However, most of the movie consists of unbelievable situations, inane dialog, poor acting, and sloppy continuity. For instance, after his experience with death, it is not clear whether Desmond is one of the humanoids or not. In fact, he keeps inconsistently dropping in and out of the story, until he fatally crashes his car into the glass wall.
Furthermore, what makes this movie ridiculous is that our main characters include one of the zombie creatures in their group (Barbara Eiler). She supposedly became Desmond's new girlfriend, but she looks straight ahead and never speaks or reacts. It frustrates the viewer because we are thinking, “Don't they notice she is not human? What's wrong with them?”
I kept trying to make sense of the characters' motives, with no success.
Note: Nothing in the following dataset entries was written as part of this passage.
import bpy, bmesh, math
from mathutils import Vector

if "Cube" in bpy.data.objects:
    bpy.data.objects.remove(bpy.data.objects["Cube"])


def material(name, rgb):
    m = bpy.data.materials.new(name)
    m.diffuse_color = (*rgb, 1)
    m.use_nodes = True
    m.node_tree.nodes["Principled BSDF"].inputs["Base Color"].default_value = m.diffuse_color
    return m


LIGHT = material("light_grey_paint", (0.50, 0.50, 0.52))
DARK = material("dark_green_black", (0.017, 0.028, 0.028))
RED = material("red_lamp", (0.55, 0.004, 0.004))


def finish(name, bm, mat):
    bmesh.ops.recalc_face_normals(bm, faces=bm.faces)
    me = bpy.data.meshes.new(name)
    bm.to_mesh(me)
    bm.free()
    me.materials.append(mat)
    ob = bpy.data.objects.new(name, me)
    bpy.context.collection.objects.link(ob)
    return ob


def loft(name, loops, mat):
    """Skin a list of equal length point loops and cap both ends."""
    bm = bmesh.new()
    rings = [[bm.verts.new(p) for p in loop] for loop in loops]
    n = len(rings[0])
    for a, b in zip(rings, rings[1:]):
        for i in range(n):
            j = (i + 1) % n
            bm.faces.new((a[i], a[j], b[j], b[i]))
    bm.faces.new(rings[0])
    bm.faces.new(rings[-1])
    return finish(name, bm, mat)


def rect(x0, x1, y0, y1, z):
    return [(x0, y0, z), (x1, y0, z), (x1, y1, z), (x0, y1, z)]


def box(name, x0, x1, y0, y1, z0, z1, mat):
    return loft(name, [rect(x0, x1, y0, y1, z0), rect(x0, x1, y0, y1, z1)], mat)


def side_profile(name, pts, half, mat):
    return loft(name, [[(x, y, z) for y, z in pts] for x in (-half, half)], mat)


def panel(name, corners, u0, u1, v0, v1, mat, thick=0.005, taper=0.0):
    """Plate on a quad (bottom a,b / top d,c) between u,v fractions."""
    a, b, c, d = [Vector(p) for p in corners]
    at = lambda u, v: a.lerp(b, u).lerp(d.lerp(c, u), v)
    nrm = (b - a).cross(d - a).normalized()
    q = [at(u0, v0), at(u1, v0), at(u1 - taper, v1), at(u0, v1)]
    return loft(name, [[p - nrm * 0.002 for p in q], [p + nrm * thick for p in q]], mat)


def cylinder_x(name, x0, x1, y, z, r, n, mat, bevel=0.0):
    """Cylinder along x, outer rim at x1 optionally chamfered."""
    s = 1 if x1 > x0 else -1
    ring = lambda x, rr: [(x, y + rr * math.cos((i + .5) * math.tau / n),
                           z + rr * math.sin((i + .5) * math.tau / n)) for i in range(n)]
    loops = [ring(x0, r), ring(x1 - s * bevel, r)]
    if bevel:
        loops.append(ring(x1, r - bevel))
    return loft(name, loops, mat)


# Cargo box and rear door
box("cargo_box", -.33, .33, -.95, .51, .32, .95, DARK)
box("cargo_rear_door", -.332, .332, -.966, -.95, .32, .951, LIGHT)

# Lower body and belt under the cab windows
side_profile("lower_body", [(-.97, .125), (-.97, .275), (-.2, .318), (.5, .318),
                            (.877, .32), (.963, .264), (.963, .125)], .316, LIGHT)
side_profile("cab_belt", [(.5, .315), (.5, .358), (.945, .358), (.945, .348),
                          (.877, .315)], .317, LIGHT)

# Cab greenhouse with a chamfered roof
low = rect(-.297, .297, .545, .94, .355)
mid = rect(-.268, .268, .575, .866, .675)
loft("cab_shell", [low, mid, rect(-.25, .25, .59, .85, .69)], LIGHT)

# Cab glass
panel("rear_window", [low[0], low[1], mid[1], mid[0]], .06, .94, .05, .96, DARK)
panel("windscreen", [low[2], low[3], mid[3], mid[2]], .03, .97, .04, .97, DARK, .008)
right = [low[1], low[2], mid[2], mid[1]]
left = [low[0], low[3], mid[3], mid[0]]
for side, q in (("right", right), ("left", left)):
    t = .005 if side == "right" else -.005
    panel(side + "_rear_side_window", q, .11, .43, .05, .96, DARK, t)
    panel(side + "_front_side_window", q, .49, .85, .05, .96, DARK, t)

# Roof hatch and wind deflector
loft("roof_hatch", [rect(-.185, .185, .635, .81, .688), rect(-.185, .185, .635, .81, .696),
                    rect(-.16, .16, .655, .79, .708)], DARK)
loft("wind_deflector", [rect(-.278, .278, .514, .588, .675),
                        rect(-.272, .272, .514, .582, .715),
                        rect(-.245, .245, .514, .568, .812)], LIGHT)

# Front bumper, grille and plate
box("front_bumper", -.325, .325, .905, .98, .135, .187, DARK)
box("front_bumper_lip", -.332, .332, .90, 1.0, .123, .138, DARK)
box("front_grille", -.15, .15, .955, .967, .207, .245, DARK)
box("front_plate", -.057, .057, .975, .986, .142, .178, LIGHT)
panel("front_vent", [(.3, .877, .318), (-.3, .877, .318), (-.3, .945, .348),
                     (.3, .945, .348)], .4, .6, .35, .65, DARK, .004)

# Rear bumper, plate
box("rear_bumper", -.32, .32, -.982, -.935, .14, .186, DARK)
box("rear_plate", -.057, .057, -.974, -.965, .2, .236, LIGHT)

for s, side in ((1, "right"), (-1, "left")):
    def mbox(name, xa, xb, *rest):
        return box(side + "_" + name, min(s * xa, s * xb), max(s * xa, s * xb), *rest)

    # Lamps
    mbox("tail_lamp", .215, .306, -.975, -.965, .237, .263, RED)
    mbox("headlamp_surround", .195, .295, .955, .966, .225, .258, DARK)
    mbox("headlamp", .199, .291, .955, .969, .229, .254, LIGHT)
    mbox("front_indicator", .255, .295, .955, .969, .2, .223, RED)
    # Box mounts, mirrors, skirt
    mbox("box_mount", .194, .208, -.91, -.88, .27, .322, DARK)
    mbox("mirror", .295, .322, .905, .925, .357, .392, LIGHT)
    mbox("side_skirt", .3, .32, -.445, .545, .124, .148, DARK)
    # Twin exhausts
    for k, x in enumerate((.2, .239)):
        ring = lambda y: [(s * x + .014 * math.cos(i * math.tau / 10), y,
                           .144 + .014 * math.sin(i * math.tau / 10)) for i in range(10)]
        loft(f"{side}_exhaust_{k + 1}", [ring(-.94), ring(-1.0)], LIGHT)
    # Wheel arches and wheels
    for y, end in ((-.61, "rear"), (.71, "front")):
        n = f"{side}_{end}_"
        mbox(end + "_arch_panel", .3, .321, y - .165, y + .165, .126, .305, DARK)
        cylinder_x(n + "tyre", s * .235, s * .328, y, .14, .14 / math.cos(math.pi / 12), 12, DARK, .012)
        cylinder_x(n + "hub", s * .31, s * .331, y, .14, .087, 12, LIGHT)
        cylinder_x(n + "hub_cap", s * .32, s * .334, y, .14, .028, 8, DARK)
In fact, I slowly began to identify with the humanoids, and looked at the real people as the alien creatures, for their behavior was so inconsistent. The only other character that occasionally comes alive is the doctor (Kassie McMahon) at the hospital, who seems to drift in and out of his coma long enough to instill some kind of message to “go to the station.”
Credulity is stretched even further when the couple returns to the cave and Cole excavates a hole to tunnel their way out – with proportions that only an accomplished drilling team could manage – while the wife lounges above with the baby.
Now for a “deeper meaning”: I don't want to read into this story and analyze it to death, but I do see some kind of existential significance to it. I see The Bubble as an indictment against God for keeping us trapped in this prison we call “Earth.” The fact that the “Keeper” lifts the lid of the jar and extracts someone every seven days has some Biblical significance, when you figure the commandment about the seventh day of rest. And the humanoids – who eat some strange substance in the cave – look up to the sky and call out to the “Keeper” in prayer, beseeching God for more food.
But never mind the “deeper meaning.” Just put on the 3D glasses that come with the DVD, sit back and enjoy!
The Bubble (1966). Dir. / Scr.: Arch Oboler. Cast: Michael Cole, Deborah Walley, Johnny Desmond, Kassie McMahon, Barbara Eiler.